▶ EXERCISE DESCRIPTION:
Give the listing again word for word. Leave every image out.

▶ DATA:
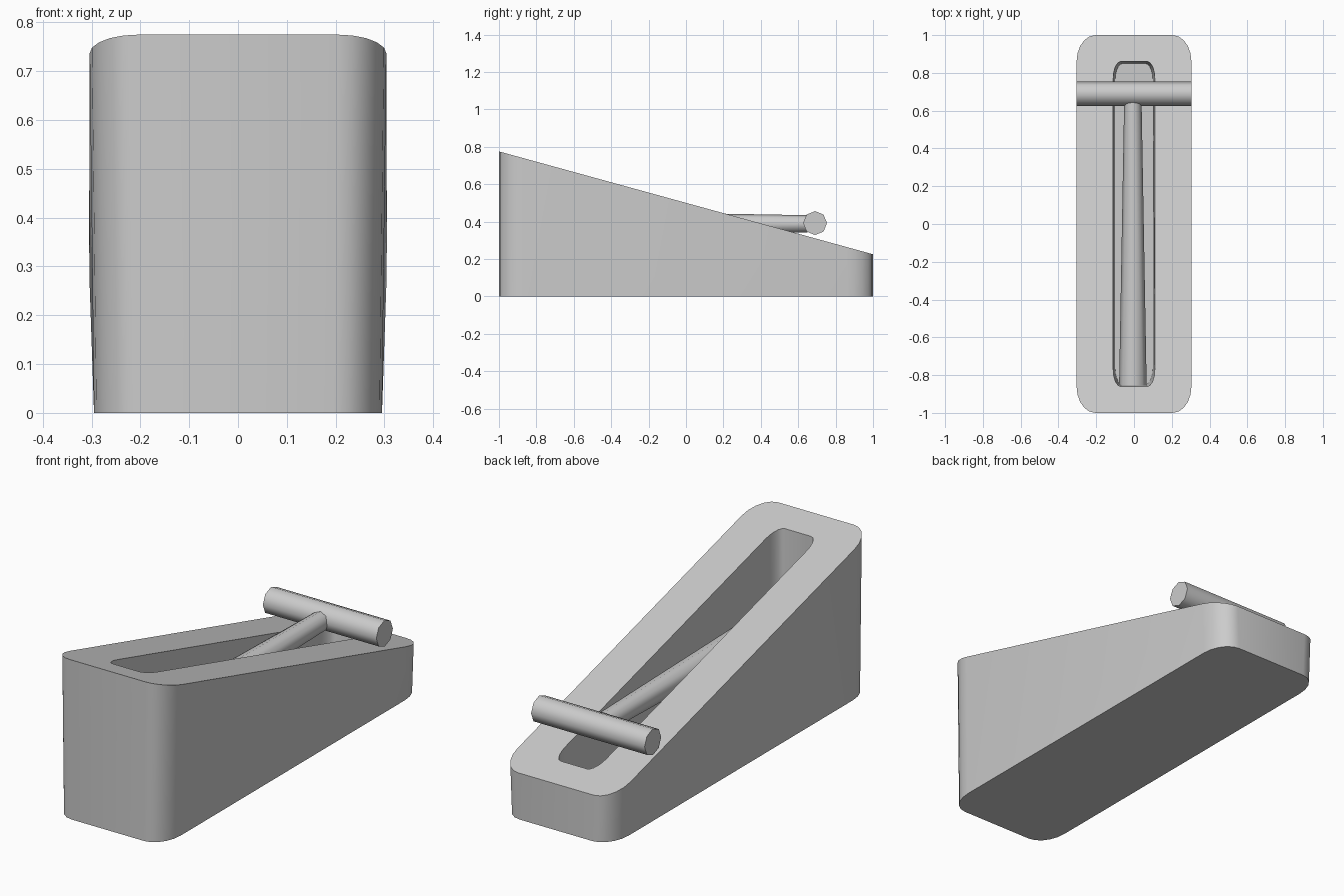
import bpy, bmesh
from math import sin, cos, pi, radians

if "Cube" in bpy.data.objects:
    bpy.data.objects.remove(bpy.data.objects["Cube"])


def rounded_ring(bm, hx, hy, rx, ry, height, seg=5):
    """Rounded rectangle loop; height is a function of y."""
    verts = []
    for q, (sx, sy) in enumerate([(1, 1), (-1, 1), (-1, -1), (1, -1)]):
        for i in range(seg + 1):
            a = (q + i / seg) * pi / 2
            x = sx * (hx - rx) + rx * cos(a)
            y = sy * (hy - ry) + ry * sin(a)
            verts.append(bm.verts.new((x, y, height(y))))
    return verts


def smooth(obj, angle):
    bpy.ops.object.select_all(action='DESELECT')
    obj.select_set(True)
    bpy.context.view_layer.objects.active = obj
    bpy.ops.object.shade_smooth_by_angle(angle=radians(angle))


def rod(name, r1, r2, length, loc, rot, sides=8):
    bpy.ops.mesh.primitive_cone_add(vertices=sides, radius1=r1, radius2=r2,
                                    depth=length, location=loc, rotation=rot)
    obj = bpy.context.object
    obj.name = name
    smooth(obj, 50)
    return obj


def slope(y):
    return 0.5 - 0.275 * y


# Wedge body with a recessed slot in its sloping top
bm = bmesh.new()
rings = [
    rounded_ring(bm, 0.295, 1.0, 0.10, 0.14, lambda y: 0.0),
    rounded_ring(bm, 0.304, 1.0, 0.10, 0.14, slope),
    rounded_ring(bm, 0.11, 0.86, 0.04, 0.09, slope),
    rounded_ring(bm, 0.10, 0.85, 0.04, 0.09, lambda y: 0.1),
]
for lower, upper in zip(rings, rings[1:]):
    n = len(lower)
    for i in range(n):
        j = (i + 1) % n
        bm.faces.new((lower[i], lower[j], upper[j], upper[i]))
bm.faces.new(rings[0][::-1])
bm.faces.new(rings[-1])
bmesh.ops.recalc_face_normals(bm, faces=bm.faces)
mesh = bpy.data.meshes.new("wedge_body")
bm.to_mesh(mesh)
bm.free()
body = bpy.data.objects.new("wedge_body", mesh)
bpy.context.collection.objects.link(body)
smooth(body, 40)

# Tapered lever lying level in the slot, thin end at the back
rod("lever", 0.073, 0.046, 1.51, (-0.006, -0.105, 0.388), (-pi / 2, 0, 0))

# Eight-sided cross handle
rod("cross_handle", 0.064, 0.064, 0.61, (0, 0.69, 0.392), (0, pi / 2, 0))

▶ YOUR RESPONSE:
import bpy, bmesh
from math import sin, cos, pi, radians

if "Cube" in bpy.data.objects:
    bpy.data.objects.remove(bpy.data.objects["Cube"])


def rounded_ring(bm, hx, hy, rx, ry, height, seg=5):
    """Rounded rectangle loop; height is a function of y."""
    verts = []
    for q, (sx, sy) in enumerate([(1, 1), (-1, 1), (-1, -1), (1, -1)]):
        for i in range(seg + 1):
            a = (q + i / seg) * pi / 2
            x = sx * (hx - rx) + rx * cos(a)
            y = sy * (hy - ry) + ry * sin(a)
            verts.append(bm.verts.new((x, y, height(y))))
    return verts


def smooth(obj, angle):
    bpy.ops.object.select_all(action='DESELECT')
    obj.select_set(True)
    bpy.context.view_layer.objects.active = obj
    bpy.ops.object.shade_smooth_by_angle(angle=radians(angle))


def rod(name, r1, r2, length, loc, rot, sides=8):
    bpy.ops.mesh.primitive_cone_add(vertices=sides, radius1=r1, radius2=r2,
                                    depth=length, location=loc, rotation=rot)
    obj = bpy.context.object
    obj.name = name
    smooth(obj, 50)
    return obj


def slope(y):
    return 0.5 - 0.275 * y


# Wedge body with a recessed slot in its sloping top
bm = bmesh.new()
rings = [
    rounded_ring(bm, 0.295, 1.0, 0.10, 0.14, lambda y: 0.0),
    rounded_ring(bm, 0.304, 1.0, 0.10, 0.14, slope),
    rounded_ring(bm, 0.11, 0.86, 0.04, 0.09, slope),
    rounded_ring(bm, 0.10, 0.85, 0.04, 0.09, lambda y: 0.1),
]
for lower, upper in zip(rings, rings[1:]):
    n = len(lower)
    for i in range(n):
        j = (i + 1) % n
        bm.faces.new((lower[i], lower[j], upper[j], upper[i]))
bm.faces.new(rings[0][::-1])
bm.faces.new(rings[-1])
bmesh.ops.recalc_face_normals(bm, faces=bm.faces)
mesh = bpy.data.meshes.new("wedge_body")
bm.to_mesh(mesh)
bm.free()
body = bpy.data.objects.new("wedge_body", mesh)
bpy.context.collection.objects.link(body)
smooth(body, 40)

# Tapered lever lying level in the slot, thin end at the back
rod("lever", 0.073, 0.046, 1.51, (-0.006, -0.105, 0.388), (-pi / 2, 0, 0))

# Eight-sided cross handle
rod("cross_handle", 0.064, 0.064, 0.61, (0, 0.69, 0.392), (0, pi / 2, 0))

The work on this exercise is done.